It is required that the lines from the top of the listing through the line with "a soft fold" be reproduced exactly, excluding pictures.

※

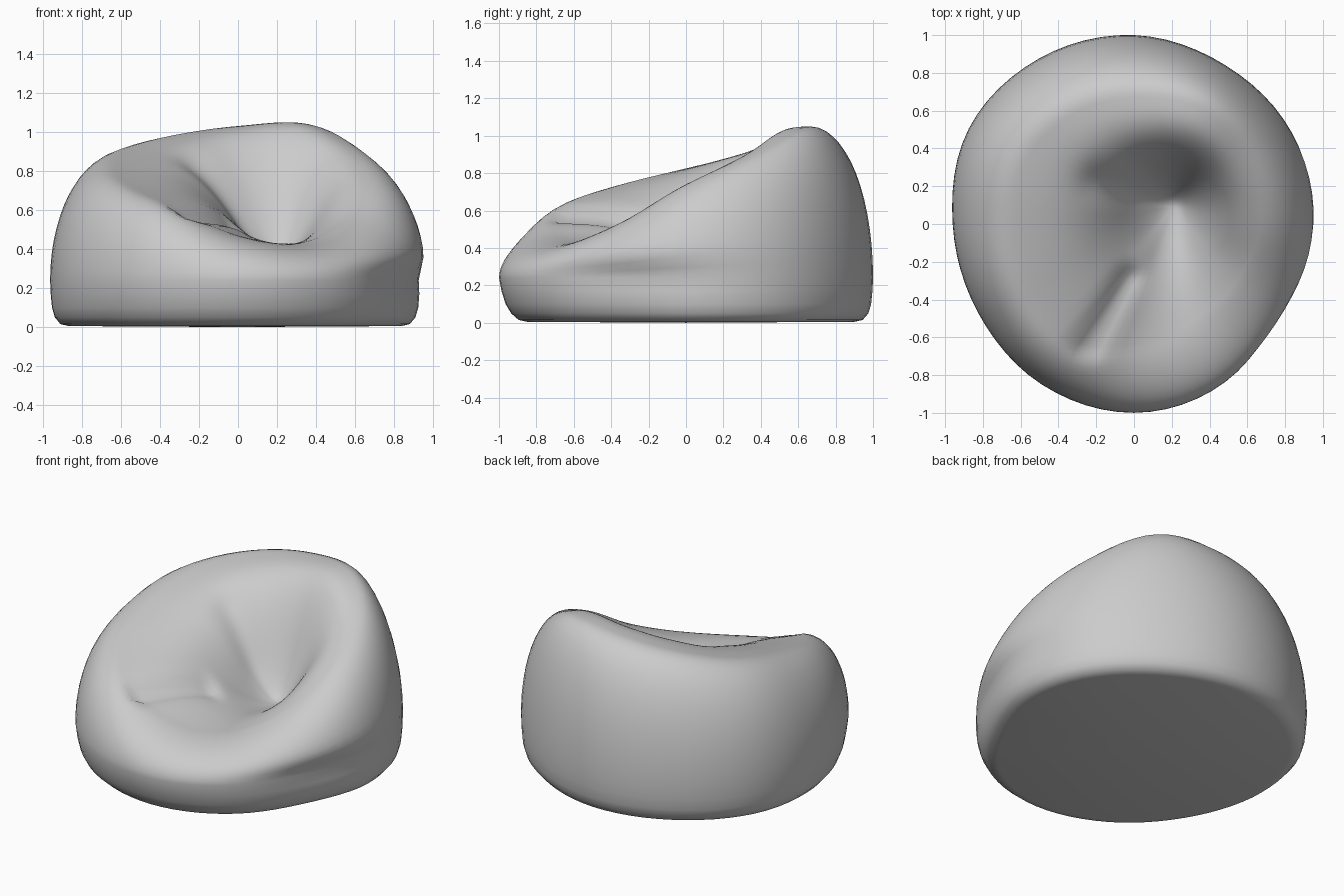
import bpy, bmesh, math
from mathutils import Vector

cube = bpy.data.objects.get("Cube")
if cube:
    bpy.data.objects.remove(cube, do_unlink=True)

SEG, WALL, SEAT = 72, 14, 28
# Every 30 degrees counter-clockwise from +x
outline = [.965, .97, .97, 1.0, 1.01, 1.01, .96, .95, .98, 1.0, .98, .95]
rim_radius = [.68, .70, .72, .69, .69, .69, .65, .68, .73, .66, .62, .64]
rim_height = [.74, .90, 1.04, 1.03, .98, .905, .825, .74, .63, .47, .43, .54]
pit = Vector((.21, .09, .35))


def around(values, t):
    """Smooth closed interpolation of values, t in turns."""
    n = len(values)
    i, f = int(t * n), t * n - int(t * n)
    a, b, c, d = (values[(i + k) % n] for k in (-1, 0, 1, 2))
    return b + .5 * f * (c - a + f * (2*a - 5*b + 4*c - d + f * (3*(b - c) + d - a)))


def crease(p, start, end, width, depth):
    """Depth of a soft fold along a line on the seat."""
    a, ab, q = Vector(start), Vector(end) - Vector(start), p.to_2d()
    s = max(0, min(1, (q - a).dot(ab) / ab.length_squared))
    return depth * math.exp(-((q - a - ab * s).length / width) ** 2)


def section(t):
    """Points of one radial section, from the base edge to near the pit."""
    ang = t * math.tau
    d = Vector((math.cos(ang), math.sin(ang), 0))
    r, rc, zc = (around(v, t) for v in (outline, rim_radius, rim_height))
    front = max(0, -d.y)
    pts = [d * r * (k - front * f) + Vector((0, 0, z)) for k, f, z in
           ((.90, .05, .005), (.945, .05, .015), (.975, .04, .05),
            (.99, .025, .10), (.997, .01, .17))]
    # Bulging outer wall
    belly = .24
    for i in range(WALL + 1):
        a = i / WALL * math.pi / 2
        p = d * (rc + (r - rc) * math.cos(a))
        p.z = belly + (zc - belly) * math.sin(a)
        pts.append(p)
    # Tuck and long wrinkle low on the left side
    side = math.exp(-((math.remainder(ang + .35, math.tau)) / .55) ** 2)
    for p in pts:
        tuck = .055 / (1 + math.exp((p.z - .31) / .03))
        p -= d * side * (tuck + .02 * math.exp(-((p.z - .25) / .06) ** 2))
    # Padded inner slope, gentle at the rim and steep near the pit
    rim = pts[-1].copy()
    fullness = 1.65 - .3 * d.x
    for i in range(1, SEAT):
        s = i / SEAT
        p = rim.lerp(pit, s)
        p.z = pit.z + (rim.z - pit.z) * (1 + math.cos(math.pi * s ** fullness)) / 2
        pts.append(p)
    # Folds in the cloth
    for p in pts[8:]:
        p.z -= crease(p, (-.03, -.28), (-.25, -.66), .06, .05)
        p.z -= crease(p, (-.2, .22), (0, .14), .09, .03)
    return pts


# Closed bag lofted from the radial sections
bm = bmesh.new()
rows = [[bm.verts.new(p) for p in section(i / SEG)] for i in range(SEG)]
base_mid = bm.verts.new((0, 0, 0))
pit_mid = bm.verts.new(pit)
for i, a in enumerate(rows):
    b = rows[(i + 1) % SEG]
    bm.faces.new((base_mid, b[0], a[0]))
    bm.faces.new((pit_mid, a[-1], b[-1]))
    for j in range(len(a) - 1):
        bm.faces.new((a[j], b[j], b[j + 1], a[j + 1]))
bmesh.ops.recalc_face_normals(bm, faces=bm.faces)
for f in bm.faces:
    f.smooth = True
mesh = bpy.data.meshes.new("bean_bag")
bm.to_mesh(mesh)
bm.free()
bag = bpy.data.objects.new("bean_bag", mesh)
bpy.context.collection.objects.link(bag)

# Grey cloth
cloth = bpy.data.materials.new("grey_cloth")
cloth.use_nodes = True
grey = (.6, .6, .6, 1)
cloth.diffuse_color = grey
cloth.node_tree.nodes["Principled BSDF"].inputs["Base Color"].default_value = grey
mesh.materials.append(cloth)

※

▸ ANSWER TO THE EXERCISE
import bpy, bmesh, math
from mathutils import Vector

cube = bpy.data.objects.get("Cube")
if cube:
    bpy.data.objects.remove(cube, do_unlink=True)

SEG, WALL, SEAT = 72, 14, 28
# Every 30 degrees counter-clockwise from +x
outline = [.965, .97, .97, 1.0, 1.01, 1.01, .96, .95, .98, 1.0, .98, .95]
rim_radius = [.68, .70, .72, .69, .69, .69, .65, .68, .73, .66, .62, .64]
rim_height = [.74, .90, 1.04, 1.03, .98, .905, .825, .74, .63, .47, .43, .54]
pit = Vector((.21, .09, .35))


def around(values, t):
    """Smooth closed interpolation of values, t in turns."""
    n = len(values)
    i, f = int(t * n), t * n - int(t * n)
    a, b, c, d = (values[(i + k) % n] for k in (-1, 0, 1, 2))
    return b + .5 * f * (c - a + f * (2*a - 5*b + 4*c - d + f * (3*(b - c) + d - a)))


def crease(p, start, end, width, depth):
    """Depth of a soft fold along a line on the seat."""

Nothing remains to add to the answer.